From the 1951 film The Day the Earth Stood Still. An alien named Klaatu tells an earthwoman a code phrase for his robot Gort. See first citation.

Phrase[edit]

Klaatu barada nikto

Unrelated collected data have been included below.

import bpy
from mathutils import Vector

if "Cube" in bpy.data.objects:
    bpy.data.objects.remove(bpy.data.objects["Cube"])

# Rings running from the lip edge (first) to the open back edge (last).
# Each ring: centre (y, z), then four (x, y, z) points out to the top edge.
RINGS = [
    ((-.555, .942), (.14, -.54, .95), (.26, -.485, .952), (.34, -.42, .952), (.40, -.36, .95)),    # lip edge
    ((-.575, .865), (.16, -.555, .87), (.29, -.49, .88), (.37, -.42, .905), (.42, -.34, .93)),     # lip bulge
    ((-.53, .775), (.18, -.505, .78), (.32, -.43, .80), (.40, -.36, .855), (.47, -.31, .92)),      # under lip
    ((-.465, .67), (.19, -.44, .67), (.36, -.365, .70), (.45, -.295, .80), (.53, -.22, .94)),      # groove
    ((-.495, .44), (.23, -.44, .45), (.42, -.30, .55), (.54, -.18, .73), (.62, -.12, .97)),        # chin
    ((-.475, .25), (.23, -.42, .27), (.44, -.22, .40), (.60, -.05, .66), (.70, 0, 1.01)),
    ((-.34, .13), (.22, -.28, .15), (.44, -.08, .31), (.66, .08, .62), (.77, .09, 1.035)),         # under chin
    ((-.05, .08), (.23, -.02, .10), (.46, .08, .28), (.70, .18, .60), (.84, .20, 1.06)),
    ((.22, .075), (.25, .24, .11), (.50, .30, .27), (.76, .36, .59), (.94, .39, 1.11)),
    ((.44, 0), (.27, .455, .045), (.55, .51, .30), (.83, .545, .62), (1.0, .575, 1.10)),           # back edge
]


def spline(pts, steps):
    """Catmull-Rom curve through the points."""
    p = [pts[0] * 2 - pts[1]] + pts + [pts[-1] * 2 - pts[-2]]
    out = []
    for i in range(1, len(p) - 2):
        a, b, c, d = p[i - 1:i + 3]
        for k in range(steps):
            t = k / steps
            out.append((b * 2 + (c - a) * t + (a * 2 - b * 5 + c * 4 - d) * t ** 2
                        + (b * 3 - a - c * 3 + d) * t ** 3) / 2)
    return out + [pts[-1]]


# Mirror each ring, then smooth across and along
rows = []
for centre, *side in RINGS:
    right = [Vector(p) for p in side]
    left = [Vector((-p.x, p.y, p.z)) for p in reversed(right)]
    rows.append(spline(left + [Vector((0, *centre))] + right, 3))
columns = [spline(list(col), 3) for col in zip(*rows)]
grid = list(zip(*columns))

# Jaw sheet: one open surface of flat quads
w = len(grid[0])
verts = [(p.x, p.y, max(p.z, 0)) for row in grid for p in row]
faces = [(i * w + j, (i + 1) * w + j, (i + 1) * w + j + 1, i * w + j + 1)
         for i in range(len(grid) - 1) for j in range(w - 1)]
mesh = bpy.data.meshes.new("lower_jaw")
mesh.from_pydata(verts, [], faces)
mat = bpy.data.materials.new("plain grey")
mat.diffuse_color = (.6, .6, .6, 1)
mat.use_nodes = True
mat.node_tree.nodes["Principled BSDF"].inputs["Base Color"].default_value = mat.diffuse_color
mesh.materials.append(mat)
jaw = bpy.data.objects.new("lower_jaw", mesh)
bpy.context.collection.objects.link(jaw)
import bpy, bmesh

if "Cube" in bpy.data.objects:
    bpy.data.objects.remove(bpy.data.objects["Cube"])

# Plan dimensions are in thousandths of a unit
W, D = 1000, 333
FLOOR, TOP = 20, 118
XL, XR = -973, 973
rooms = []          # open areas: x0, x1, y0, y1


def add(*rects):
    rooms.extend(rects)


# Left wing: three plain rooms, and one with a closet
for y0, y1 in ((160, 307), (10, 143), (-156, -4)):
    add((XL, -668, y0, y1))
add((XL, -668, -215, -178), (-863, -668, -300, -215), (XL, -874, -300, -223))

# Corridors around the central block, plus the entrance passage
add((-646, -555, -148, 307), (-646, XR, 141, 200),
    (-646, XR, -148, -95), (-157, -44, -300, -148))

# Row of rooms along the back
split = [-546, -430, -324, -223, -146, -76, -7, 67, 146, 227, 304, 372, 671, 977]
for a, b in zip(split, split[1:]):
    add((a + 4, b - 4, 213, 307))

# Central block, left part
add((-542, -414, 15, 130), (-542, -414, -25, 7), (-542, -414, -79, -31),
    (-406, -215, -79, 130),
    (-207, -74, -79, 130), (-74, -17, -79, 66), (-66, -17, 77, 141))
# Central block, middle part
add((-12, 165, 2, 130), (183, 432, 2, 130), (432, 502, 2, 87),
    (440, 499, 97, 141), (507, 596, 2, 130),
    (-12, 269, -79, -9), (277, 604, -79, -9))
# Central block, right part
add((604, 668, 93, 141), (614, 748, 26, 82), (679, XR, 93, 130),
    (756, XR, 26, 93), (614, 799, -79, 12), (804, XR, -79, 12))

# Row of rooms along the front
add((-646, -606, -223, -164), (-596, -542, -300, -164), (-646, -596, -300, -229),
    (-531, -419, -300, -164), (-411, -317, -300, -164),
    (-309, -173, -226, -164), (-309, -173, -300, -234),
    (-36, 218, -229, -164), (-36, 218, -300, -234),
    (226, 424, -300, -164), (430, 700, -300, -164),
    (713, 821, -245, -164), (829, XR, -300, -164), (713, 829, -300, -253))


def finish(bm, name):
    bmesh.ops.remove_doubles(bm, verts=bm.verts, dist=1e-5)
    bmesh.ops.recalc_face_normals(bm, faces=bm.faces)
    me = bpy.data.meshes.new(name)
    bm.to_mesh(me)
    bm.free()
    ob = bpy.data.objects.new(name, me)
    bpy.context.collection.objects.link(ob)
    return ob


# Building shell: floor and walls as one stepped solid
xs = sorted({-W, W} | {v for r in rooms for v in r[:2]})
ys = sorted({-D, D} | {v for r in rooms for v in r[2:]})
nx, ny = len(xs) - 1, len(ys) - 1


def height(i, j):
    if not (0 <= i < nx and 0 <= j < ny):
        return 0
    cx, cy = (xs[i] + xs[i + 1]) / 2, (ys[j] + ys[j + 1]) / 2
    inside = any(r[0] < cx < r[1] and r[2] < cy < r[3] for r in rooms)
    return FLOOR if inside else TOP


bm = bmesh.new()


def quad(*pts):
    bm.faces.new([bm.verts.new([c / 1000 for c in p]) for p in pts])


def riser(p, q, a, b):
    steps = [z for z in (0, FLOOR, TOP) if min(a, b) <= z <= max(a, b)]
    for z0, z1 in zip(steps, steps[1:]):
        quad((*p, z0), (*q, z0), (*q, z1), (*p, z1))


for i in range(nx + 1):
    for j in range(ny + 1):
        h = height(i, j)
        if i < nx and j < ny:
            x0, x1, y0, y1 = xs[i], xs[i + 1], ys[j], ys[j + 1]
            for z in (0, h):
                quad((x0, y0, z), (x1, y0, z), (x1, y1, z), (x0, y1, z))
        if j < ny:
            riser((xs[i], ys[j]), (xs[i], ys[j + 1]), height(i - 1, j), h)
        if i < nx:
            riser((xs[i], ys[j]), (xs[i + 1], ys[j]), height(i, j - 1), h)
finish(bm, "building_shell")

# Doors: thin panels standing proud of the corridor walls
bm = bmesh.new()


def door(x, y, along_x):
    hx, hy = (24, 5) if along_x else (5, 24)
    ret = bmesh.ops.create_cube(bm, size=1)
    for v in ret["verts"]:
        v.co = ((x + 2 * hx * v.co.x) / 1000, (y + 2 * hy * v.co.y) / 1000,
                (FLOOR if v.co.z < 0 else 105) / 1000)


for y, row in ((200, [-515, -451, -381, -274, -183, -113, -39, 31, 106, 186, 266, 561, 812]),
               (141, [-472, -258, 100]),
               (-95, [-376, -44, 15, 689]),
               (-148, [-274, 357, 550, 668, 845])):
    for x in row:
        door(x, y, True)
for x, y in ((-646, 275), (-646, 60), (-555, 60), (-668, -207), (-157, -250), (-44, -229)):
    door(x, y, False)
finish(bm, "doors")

  1. A stock science fictional phrase, typically used as a code or shibboleth. There is no actual meaning.
    • 1951, The Day the Earth Stood Still:
      If anything should happen to me you must go to Gort, you must say these words, 'Klaatu barada nikto', please repeat that.
    • 2002, Jack Womack, Going, Going, Gone, Grove Press, page 160:
      When I tried to make out the lingo I felt like a missionary among the heathen chinee. ¶ 'Interavesting per sliptimper transgratisfy allayvoo —' ¶ 'Not the old klaatu barada again,' I said ....
    • 2003, Paul McAuley, Whole Wide World, Macmillan, page 215:
      He glared down at me and said, "On your way, fella. This is a legitimate club." ¶ "Klaatu barada nikto," I said, but it went straight past him.
    • 2004, James Hold, Out of Texas, iUniverse, page 56:
      The Systems Analysis department featured a clock with only one hand and the motto Klaatu barada nikto, which, roughly translated, means: "IF IT AIN'T BROKE, JUST GIVE ME TIME."
    • 2012, Terry Bisson, Any Day Now, Penguin, page ??:
      It looked like something from Arthur C. Clarke, a space station that had ... fallen to earth .... ¶ "Klaatu barada nikto," he muttered.